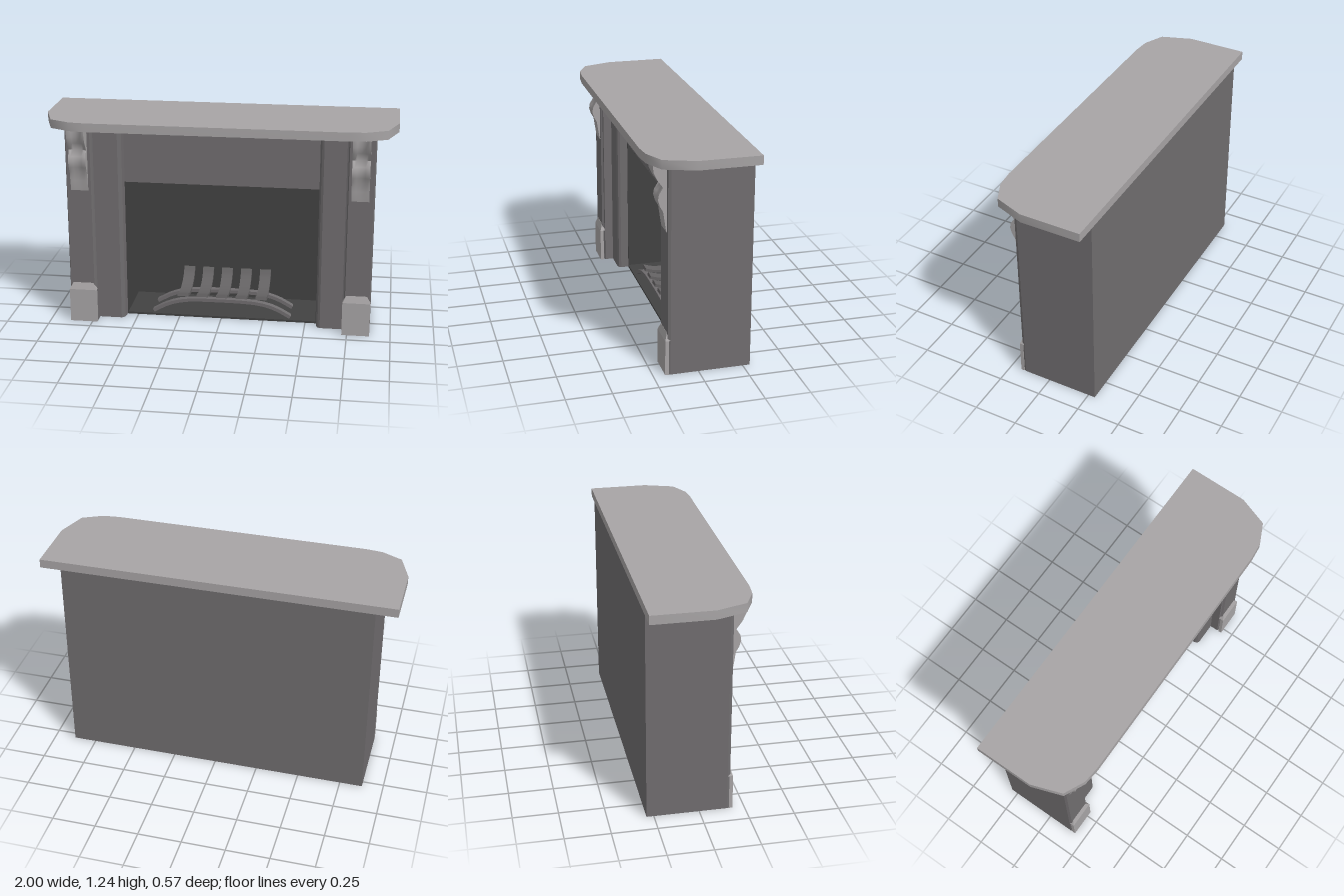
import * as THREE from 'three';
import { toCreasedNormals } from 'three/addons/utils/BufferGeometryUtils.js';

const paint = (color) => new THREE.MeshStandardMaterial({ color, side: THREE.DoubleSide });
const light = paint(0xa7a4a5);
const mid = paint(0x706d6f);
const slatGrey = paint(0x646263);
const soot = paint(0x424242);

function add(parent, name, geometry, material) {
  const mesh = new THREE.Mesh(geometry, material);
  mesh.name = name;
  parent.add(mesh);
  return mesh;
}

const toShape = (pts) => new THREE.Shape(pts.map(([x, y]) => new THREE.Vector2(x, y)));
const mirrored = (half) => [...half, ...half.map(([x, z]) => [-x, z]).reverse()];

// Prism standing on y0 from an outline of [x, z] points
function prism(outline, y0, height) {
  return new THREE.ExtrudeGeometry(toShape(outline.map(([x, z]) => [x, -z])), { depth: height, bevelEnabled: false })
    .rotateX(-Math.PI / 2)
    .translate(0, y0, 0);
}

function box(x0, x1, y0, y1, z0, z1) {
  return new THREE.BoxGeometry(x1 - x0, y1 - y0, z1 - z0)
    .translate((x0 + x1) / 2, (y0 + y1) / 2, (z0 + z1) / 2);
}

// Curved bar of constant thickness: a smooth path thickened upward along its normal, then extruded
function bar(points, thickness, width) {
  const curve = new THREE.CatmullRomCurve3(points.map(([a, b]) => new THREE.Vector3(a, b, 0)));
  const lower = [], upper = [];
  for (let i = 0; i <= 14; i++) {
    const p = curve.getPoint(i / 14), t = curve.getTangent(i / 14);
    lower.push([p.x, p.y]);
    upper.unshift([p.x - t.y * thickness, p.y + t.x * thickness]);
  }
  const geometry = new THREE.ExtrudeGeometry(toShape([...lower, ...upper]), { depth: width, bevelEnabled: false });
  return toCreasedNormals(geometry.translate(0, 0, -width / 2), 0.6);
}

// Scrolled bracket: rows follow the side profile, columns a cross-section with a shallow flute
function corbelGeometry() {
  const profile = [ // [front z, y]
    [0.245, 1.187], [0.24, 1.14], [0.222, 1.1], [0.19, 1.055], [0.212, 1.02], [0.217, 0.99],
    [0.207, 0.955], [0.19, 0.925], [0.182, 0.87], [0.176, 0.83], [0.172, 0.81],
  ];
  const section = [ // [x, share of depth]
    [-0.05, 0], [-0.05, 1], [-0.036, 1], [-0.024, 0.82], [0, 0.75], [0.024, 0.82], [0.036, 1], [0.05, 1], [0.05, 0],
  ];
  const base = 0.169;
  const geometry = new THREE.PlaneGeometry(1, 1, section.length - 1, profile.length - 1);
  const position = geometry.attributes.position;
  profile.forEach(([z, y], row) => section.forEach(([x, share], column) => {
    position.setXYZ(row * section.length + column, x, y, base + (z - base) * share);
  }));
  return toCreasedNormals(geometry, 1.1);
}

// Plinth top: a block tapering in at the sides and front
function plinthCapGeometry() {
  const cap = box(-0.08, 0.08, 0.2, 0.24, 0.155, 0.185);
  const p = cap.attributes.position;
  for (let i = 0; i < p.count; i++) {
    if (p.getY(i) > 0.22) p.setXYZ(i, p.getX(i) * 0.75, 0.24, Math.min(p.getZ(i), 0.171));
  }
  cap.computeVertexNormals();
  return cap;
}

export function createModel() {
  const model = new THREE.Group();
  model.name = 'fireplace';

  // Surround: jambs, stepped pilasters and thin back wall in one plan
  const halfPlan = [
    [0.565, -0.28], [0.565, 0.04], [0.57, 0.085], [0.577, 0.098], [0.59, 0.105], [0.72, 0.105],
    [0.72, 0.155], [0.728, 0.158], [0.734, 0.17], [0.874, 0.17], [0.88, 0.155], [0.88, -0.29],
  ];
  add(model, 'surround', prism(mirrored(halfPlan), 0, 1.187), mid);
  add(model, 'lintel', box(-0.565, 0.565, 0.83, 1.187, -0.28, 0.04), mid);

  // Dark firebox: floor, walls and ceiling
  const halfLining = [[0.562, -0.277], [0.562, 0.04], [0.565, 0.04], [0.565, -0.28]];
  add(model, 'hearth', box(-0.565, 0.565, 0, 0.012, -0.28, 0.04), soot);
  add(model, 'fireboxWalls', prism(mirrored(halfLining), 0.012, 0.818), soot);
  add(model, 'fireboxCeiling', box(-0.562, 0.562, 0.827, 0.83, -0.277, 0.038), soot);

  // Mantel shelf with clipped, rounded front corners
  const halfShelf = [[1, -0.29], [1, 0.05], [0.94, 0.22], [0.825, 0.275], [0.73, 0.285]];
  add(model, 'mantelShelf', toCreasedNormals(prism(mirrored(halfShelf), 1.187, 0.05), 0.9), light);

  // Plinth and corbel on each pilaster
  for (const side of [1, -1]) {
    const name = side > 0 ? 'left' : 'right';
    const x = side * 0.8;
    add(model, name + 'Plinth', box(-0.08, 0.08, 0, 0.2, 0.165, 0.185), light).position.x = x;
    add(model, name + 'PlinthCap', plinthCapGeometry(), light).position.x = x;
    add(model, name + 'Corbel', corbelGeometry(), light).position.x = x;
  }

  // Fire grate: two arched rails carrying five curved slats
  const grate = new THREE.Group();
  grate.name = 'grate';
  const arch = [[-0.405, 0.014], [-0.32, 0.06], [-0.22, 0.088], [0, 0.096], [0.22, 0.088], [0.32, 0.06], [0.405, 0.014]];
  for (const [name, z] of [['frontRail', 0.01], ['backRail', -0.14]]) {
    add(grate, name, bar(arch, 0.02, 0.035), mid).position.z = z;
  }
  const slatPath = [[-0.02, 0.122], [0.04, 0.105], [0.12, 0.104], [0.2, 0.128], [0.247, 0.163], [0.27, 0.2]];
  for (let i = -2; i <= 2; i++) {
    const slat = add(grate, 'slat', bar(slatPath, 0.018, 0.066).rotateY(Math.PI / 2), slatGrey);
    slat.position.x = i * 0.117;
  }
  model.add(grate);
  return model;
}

[Activity] Indicate how many lines in the records above include the word "position", giving no other content.

[Answer to the problem] 8